### YOUR ASSIGNMENT
In the entries below, identify every line with the string "radius" and copy it.

/---

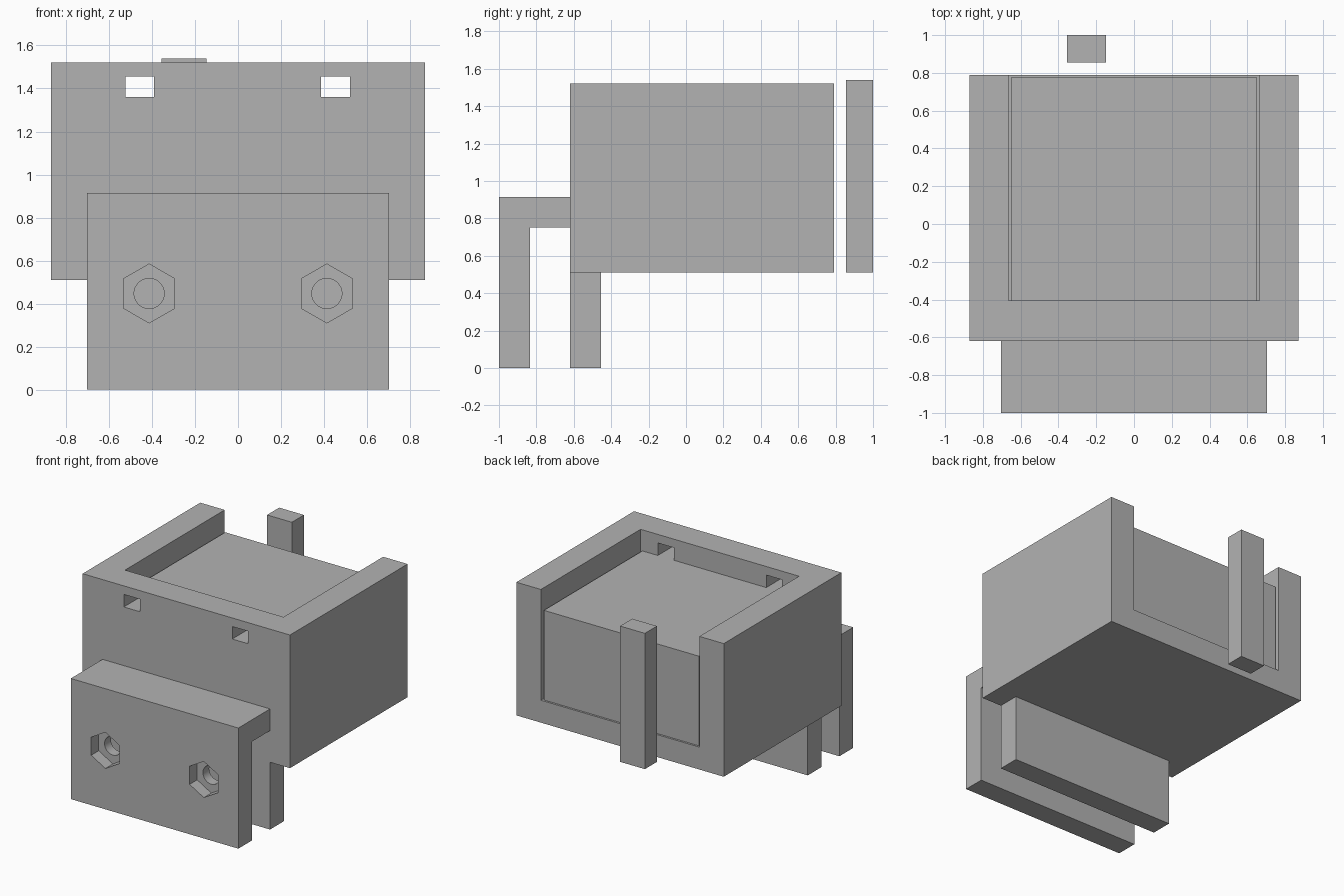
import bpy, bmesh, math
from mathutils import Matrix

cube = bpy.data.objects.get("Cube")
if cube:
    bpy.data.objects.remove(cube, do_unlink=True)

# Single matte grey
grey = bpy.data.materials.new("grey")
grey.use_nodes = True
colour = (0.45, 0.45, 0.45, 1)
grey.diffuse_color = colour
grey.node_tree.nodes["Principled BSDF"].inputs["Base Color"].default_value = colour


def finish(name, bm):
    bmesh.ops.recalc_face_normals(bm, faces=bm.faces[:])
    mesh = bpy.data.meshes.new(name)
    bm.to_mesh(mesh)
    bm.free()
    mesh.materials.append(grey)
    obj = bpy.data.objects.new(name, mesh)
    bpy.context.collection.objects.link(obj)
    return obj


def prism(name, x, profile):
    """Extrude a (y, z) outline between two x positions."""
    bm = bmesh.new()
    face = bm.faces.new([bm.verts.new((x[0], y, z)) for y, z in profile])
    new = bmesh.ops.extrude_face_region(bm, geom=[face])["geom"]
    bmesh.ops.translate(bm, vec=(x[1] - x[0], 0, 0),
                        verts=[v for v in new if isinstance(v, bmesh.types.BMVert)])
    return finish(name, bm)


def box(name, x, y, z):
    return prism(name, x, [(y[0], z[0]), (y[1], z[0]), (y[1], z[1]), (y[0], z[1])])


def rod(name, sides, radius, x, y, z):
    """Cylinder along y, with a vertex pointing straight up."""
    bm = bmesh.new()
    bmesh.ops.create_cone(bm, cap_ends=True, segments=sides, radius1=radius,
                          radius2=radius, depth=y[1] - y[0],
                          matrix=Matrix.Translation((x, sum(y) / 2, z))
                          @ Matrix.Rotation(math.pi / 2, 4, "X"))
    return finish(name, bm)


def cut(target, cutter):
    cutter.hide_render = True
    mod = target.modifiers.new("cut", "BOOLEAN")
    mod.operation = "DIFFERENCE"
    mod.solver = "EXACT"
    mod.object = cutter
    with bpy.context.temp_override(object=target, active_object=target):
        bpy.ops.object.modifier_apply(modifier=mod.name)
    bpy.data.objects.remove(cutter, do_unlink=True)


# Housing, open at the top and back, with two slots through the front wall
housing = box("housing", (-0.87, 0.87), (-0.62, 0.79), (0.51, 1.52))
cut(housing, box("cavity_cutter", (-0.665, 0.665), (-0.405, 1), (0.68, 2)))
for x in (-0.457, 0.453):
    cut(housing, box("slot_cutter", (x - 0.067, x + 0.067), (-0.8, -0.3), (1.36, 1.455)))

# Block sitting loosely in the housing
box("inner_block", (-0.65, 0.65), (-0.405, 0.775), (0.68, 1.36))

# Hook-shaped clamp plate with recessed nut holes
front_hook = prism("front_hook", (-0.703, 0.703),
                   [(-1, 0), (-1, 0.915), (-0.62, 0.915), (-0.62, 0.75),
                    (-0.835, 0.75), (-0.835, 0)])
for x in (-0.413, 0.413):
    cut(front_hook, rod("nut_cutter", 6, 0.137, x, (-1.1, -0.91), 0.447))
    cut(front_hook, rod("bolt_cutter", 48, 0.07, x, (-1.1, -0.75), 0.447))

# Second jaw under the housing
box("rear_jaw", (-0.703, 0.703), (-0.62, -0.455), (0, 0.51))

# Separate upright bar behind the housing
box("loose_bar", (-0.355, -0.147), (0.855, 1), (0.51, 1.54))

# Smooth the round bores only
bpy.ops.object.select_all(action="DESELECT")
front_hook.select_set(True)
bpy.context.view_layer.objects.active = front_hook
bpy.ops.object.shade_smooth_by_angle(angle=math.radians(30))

\---

### RESULT OF THIS TASK
def rod(name, sides, radius, x, y, z):
    bmesh.ops.create_cone(bm, cap_ends=True, segments=sides, radius1=radius,
                          radius2=radius, depth=y[1] - y[0],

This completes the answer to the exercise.